Introduction To The Epistle Of Paul To The Colossians
As has already been detailed in the Life for Today Study Bible Notes, Introduction to Ephesians, the epistle to the Colossians and Paul's epistle to the Ephesians are remarkably similar. Therefore, Paul's teaching can be better understood by closely comparing them with each other.
Paul stated his purpose for writing this letter very clearly in Col 2:1-8. He wanted to make sure they had a full revelation of Christ and what He had accomplished for them, while warning them against false teaching. Paul believed that the Colossians' best defense against false teaching was for them to be fully aware of all they had in Christ. So, in the remainder of Col 2 and into Col 3, Paul expounded on the completeness we have in Christ. Paul exhorted the Colossians to a holy lifestyle and concluded with instructions to parents, children, slaves, and masters, as he did in the letter to the Ephesians.

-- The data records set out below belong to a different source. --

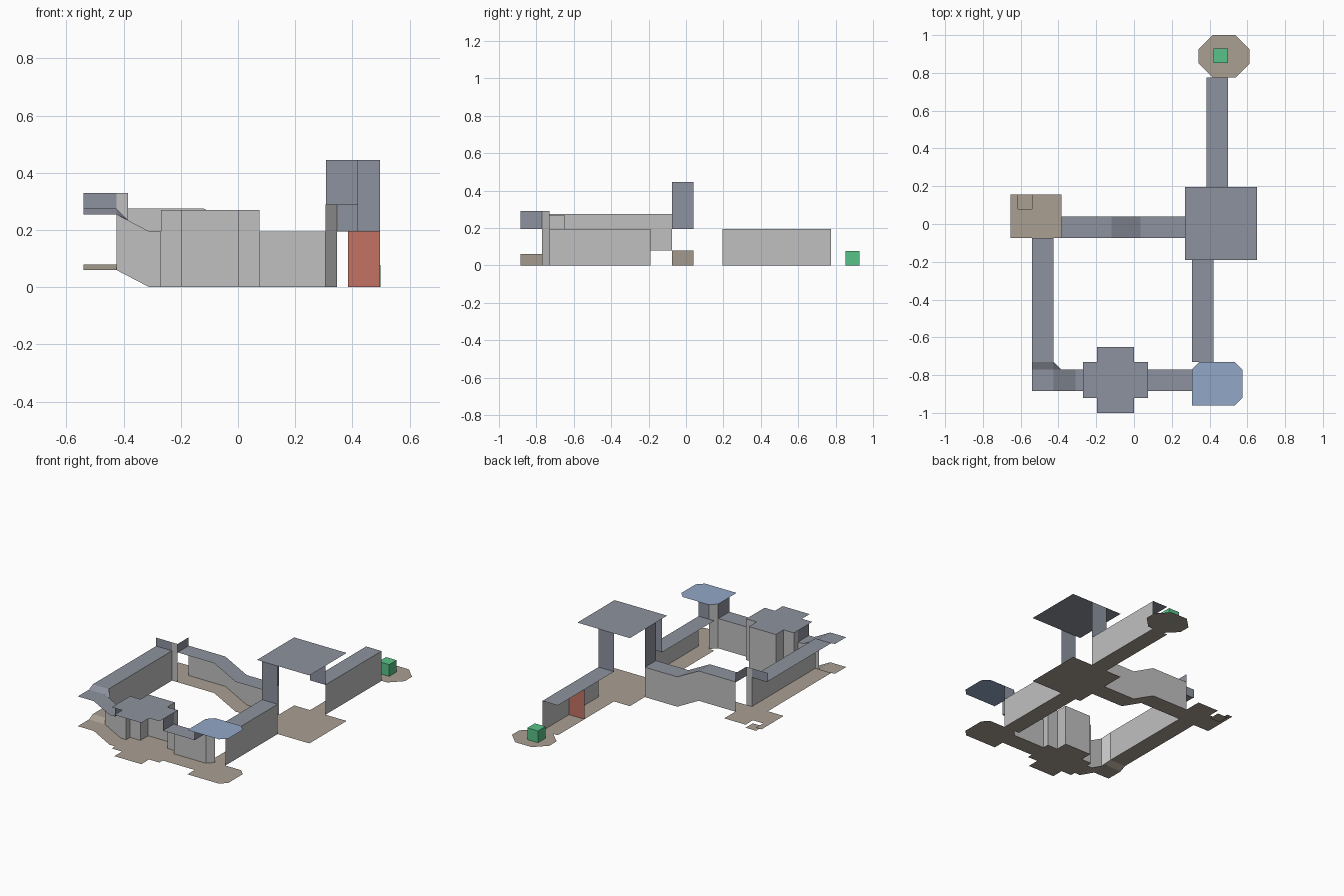
import bpy
import bmesh

if "Cube" in bpy.data.objects:
    bpy.data.objects.remove(bpy.data.objects["Cube"])


def material(name, colour):
    m = bpy.data.materials.new(name)
    m.use_nodes = True
    rgba = (*colour, 1)
    m.diffuse_color = rgba
    m.node_tree.nodes["Principled BSDF"].inputs["Base Color"].default_value = rgba
    return m


WALL = material("wall grey", (0.53, 0.53, 0.53))
CEIL = material("ceiling slate", (0.27, 0.29, 0.345))
FLOOR = material("floor tan", (0.40, 0.35, 0.29))
BLUE = material("blue ceiling", (0.29, 0.39, 0.57))
GREEN = material("green", (0.10, 0.54, 0.25))
RED = material("door red", (0.55, 0.17, 0.13))

H = 0.195  # corridor height


def sheet(name, faces, mat):
    """Object made of flat single-sheet faces."""
    bm = bmesh.new()
    for f in faces:
        bm.faces.new([bm.verts.new(p) for p in f])
    bmesh.ops.remove_doubles(bm, verts=bm.verts, dist=0.0005)
    me = bpy.data.meshes.new(name)
    bm.to_mesh(me)
    bm.free()
    me.materials.append(mat)
    ob = bpy.data.objects.new(name, me)
    bpy.context.collection.objects.link(ob)
    return ob


def slab(name, outline, z, mat):
    return sheet(name, [[(x, y, z) for x, y in outline]], mat)


def rect(x0, x1, y0, y1):
    return [(x0, y0), (x1, y0), (x1, y1), (x0, y1)]


def walls(name, path, z0, z1, mat=WALL):
    """Upright panels along a plan path."""
    return sheet(name, [[(*a, z0), (*b, z0), (*b, z1), (*a, z1)]
                        for a, b in zip(path, path[1:])], mat)


def corridor(name, axis, profile, lo, hi, side):
    """Floor, ceiling and one wall following a (distance, height) profile."""
    def pt(t, s, z):
        return (t, s, z) if axis == "x" else (s, t, z)

    def strip(s0, z0, s1, z1):
        faces = [[pt(a, s0, za + z0), pt(b, s0, zb + z0),
                  pt(b, s1, zb + z1), pt(a, s1, za + z1)]
                 for (a, za), (b, zb) in zip(profile, profile[1:])]
        return faces if axis == "x" else [f[::-1] for f in faces]

    sheet(name + "_floor", strip(lo, 0, hi, 0), FLOOR)
    sheet(name + "_ceiling", strip(lo, H, hi, H), CEIL)
    sheet(name + "_wall", strip(side, 0, side, H), WALL)


# Great hall: floor, high ceiling and panels above its three openings
hall = rect(0.27, 0.65, -0.19, 0.195)
slab("hall_floor", hall, 0, FLOOR)
slab("hall_ceiling", hall, 0.445, CEIL)
walls("hall_north_lintel", [(0.385, 0.195), (0.497, 0.195)], H, 0.445, CEIL)
walls("hall_south_lintel", [(0.307, -0.19), (0.42, -0.19)], H, 0.445, CEIL)
walls("hall_west_lintel", [(0.27, -0.075), (0.27, 0.04)], H, 0.445, CEIL)

# North passage with door, leading to the eight-sided room
corridor("north_passage", "y", [(0.195, 0), (0.775, 0)], 0.385, 0.497, 0.497)
walls("door", [(0.385, 0.5), (0.497, 0.5)], 0, H, RED)
c = 0.075
x0, x1, y0, y1 = 0.342, 0.612, 0.775, 1.0
slab("octagon_floor", [(x0 + c, y0), (x1 - c, y0), (x1, y0 + c), (x1, y1 - c),
                       (x1 - c, y1), (x0 + c, y1), (x0, y1 - c), (x0, y0 + c)], 0, FLOOR)
bpy.ops.mesh.primitive_cube_add(size=0.077, location=(0.46, 0.89, 0.0385))
cube = bpy.context.object
cube.name = "green_block"
cube.data.materials.append(GREEN)

# South passage and the blue room with cut corners
corridor("south_passage", "y", [(-0.73, 0), (-0.19, 0)], 0.307, 0.42, 0.42)
c = 0.04
x0, x1, y0, y1 = 0.306, 0.574, -0.96, -0.73
blue = [(x0, y0), (x1 - c, y0), (x1, y0 + c), (x1, y1 - c),
        (x1 - c, y1), (x0 + c, y1), (x0, y1 - c)]
slab("blue_room_floor", blue, 0, FLOOR)
slab("blue_room_ceiling", blue, 0.29, BLUE)
walls("blue_room_corner_wall", [(x0, y1 - c), (x0 + c, y1)], 0, 0.29)
walls("blue_room_north_lintel", [(x0 + c, y1), (0.42, y1)], H, 0.29, CEIL)
walls("blue_room_west_lintel", [(x0, -0.885), (x0, y1 - c)], H, 0.29, CEIL)

# Cross-shaped room
corridor("east_passage", "x", [(0.075, 0), (0.306, 0)], -0.885, -0.77, -0.77)
back = [(0.075, -0.77), (0.075, -0.73), (0, -0.73), (0, -0.65),
        (-0.195, -0.65), (-0.195, -0.73), (-0.27, -0.73), (-0.27, -0.77)]
front = [(-0.27, -0.92), (-0.195, -0.92), (-0.195, -1), (0, -1), (0, -0.92), (0.075, -0.92)]
slab("cross_room_floor", back + front, 0, FLOOR)
slab("cross_room_ceiling", back + front, 0.27, CEIL)
walls("cross_room_back_walls", back, 0, 0.27)
for label, x in (("east", 0.075), ("west", -0.27)):
    walls("cross_room_%s_lintel" % label, [(x, -0.885), (x, -0.77)], H, 0.27, CEIL)

# Ramp up to the corner, then the long west passage
corridor("ramp_passage", "x", [(-0.425, 0.06), (-0.31, 0), (-0.27, 0)], -0.885, -0.77, -0.77)
corner = rect(-0.54, -0.425, -0.885, -0.77)
slab("corner_floor", corner, 0.06, FLOOR)
slab("corner_ceiling", corner, 0.06 + H, CEIL)
nook = [((-0.425, -0.77), 0.06), ((-0.385, -0.77), 0.04), ((-0.425, -0.73), 0.08)]
for label, dz, mat in (("floor", 0, FLOOR), ("ceiling", H, CEIL)):
    sheet("corner_nook_" + label, [[(*p, z + dz) for p, z in nook]], mat)
(p, zp), (q, zq) = nook[1:]
sheet("corner_nook_wall", [[(*p, zp), (*q, zq), (*q, zq + H), (*p, zp + H)]], WALL)
slope = [(-0.77, 0.06), (-0.73, 0.08)]
for label, dz, mat in (("floor", 0, FLOOR), ("ceiling", H, CEIL)):
    (ya, za), (yb, zb) = slope
    sheet("corner_step_" + label, [[(-0.54, ya, za + dz), (-0.425, ya, za + dz),
                                    (-0.425, yb, zb + dz), (-0.54, yb, zb + dz)]], mat)
corridor("west_passage", "y", [(-0.73, 0.08), (-0.075, 0.08)], -0.54, -0.425, -0.425)

# Raised west room with a sunken square
west = [(-0.655, -0.075), (-0.385, -0.075), (-0.385, 0.155), (-0.54, 0.155),
        (-0.54, 0.08), (-0.615, 0.08), (-0.615, 0.155), (-0.655, 0.155)]
slab("west_room_floor", west, 0.08, FLOOR)
slab("west_room_square", rect(-0.615, -0.54, 0.08, 0.155), 0.06, FLOOR)
walls("west_room_corner_wall", [(-0.425, -0.075), (-0.385, -0.075)], 0.08, 0.33)
walls("west_room_south_lintel", [(-0.54, -0.075), (-0.425, -0.075)], 0.27, 0.33, CEIL)
walls("west_room_east_lintel", [(-0.385, -0.075), (-0.385, 0.04)], 0.27, 0.33, CEIL)

# Sloping passage back to the great hall
corridor("sloping_passage", "x", [(-0.385, 0.08), (-0.12, 0.08), (0.035, 0), (0.27, 0)],
         -0.075, 0.04, 0.04)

Colosse was just fourteen miles from Laodicea, one of the seven churches of Asia to whom John wrote the book of Revelation (Re 1:4 and 3:14-22), and about 100 miles east of Ephesus (see note 3 at Ac 18:19). Colosse was an important city in Phrygia (see note 15 at Ac 2:9) on the upper Lycus River in what is known today as south-central Turkey. It served as a trading center at a crossroads on the main highway from Ephesus to the east.
Colosse was close to Hierapolis (Col 4:13) and Laodicea, both of which are mentioned in the New Testament. Colosse was known as a prosperous city as early as the fifth century B.C., but by the start of the Christian era, it was beginning to be eclipsed by its two neighbors.
In A.D. 61, the cities of the Lycus Valley suffered a devastating earthquake. Laodicea, which is mentioned four times in this letter (Col 2:1; 4:13, and 15-16) and twice in the book of Revelation (Re 1:11 and 3:14), suffered the greatest damage. They rebuilt the cities, but Colosse was increasingly overshadowed by Laodicea and Hierapolis. However, it retained considerable importance into the second and third centuries A.D. Later, the population of Colosse moved to Chonae (modern Honaz), three miles to the south.
There is no mention in the book of Acts that Paul ever went to the city of Colosse, a city of Asia Minor (see note 3 at Ac 16:6). In fact, Paul mentioned in Col 2:1 that the people of Colosse had not seen his face. Therefore, it can be assumed that the Colossians were some of those to whom the Gospel had been taken while Paul preached in Ephesus for three years (Ac 20:17 and 31). Ac 19:10 says that the Gospel spread from Ephesus (Ac 19:1) into all of Asia.
Since Ephesus was a capital city, the Colossians would have done business there, and the Ephesians would have traveled to Colosse as well. It appears that Epaphras, who was from Colosse (Col 4:12), was a convert of Paul's preaching in Ephesus. He returned home to Colosse and shared the Gospel with others, thus beginning the church there (Col 1:7).
The author of this epistle is Paul the apostle, as stated in Col 1:1, 23; and 4:18. Early church leaders such as Eusebius (A.D. 330), Origen, Tertullian, and Irenaeus all attested to Paul as its author. Colossians is one of the four prison epistles written by Paul, the others being Ephesians, Philippians, and Philemon.
Date And Place Of Writing
Paul wrote this letter from prison (Col 4:3, 10, and 18). It is commonly believed that this took place during his imprisonment in Rome. The earliest this epistle could have been written would be A.D. 61, and some believe it may have been written as late as A.D. 64 (see Life for Today Study Bible Notes, Introduction to Ephesians, Date and Place of Writing). Epaphras, who was a Colossian (Col 4:12), was the bearer of this letter and apparently the one who took the Gospel to the Colossians (Col 1:7).